Abstract

Donkin A. Does living alone damage men's health? Reports on an analysis of the relationship between living alone and risk of death or limiting long-term illness for men who were present in the Office for National Statistics Longitudinal Study (LS) in both 1971 and 1981. Health Statistics Quarterly 2001; 11 (Autumn 2001): 11-16.

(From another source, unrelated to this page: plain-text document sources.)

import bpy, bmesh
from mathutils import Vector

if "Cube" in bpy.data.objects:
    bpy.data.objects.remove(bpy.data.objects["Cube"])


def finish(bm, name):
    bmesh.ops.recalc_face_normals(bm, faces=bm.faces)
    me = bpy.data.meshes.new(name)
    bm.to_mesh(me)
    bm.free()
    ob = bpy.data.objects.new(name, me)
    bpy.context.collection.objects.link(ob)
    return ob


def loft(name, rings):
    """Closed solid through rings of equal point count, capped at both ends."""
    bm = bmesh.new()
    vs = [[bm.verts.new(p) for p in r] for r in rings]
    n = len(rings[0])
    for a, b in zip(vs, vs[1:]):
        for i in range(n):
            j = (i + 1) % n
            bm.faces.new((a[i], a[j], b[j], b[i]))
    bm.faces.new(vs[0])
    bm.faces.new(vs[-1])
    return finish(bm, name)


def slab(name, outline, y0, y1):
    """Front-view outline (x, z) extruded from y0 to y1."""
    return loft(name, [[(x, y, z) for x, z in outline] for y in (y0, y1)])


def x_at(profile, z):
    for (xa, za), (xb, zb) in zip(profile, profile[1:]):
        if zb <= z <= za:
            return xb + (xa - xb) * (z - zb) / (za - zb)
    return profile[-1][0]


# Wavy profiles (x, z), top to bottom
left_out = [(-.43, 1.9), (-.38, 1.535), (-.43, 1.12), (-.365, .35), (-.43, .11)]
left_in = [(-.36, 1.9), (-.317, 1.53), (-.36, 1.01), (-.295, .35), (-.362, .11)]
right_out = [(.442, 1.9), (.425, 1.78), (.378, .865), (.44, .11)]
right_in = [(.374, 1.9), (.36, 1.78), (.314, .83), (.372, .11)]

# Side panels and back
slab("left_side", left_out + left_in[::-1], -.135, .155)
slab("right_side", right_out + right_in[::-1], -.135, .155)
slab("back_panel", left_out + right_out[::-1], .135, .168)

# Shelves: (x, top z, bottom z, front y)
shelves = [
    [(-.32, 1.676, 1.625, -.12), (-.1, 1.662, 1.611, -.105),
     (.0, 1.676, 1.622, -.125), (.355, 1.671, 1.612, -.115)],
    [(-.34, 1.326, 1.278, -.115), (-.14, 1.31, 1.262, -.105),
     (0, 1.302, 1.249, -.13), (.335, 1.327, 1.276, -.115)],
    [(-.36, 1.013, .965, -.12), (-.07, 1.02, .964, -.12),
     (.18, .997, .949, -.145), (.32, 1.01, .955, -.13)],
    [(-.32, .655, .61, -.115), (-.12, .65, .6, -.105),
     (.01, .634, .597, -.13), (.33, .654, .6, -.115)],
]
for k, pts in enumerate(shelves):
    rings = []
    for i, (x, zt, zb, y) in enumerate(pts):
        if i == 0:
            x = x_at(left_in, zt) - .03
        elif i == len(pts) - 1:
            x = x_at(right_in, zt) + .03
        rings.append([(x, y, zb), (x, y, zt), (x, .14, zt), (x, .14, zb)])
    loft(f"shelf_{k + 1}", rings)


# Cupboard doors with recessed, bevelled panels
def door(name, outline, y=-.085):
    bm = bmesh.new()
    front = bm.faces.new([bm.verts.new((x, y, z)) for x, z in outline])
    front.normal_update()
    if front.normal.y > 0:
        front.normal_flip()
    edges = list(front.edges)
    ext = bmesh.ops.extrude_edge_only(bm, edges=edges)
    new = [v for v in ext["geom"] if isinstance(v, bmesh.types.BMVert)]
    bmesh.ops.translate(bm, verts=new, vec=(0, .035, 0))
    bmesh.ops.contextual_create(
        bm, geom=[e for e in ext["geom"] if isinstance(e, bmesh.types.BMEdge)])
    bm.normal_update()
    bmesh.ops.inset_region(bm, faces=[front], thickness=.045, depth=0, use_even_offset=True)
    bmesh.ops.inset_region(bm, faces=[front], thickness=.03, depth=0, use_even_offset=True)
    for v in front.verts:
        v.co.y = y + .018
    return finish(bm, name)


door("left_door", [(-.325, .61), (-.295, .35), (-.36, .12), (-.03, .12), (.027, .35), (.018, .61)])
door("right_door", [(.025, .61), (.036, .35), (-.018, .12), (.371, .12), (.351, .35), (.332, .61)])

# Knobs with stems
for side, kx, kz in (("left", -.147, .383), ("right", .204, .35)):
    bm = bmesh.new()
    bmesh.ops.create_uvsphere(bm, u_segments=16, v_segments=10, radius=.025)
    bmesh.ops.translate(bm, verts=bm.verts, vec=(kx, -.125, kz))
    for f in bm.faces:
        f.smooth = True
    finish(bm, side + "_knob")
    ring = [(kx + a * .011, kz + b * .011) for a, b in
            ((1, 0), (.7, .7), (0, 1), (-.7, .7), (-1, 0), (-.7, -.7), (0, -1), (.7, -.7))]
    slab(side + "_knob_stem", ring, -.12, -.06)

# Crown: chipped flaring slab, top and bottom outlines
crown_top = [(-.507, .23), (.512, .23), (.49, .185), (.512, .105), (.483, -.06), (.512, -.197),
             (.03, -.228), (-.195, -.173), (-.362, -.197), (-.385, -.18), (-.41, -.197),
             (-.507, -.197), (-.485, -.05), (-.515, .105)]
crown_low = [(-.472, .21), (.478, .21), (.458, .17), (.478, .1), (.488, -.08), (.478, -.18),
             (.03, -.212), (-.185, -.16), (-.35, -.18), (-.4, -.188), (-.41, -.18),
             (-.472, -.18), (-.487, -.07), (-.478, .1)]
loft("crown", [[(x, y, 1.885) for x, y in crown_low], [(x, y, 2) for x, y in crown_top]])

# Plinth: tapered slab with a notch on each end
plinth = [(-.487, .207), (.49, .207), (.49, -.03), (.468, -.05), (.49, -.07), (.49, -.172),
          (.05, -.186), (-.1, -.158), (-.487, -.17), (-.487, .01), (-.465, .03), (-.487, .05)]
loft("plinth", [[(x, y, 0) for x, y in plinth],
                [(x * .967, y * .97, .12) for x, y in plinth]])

This paper reports on an analysis of the relationship between living alone and risk of death or limiting long-term illness (LLTI) for men who were present in the Office for National Statistics Longitudinal Study (LS) in both 1971 and 1981. Recent research has suggested that middle-aged men living alone are in worse health than others. Analysis of LS data confirms this. Men aged 45 years and over who lived alone in 1981 had higher mortality rates than men who lived with others, in the following 18 years, and were also more likely to report a LLTI in 1991, after controlling for age. However, analyses of the determinants of mortality and LLTI suggested that living alone was not independently associated with higher mortality or morbidity after taking account of marital status in 81, and change in marital status between 1971 and 1981, for most marital status situations.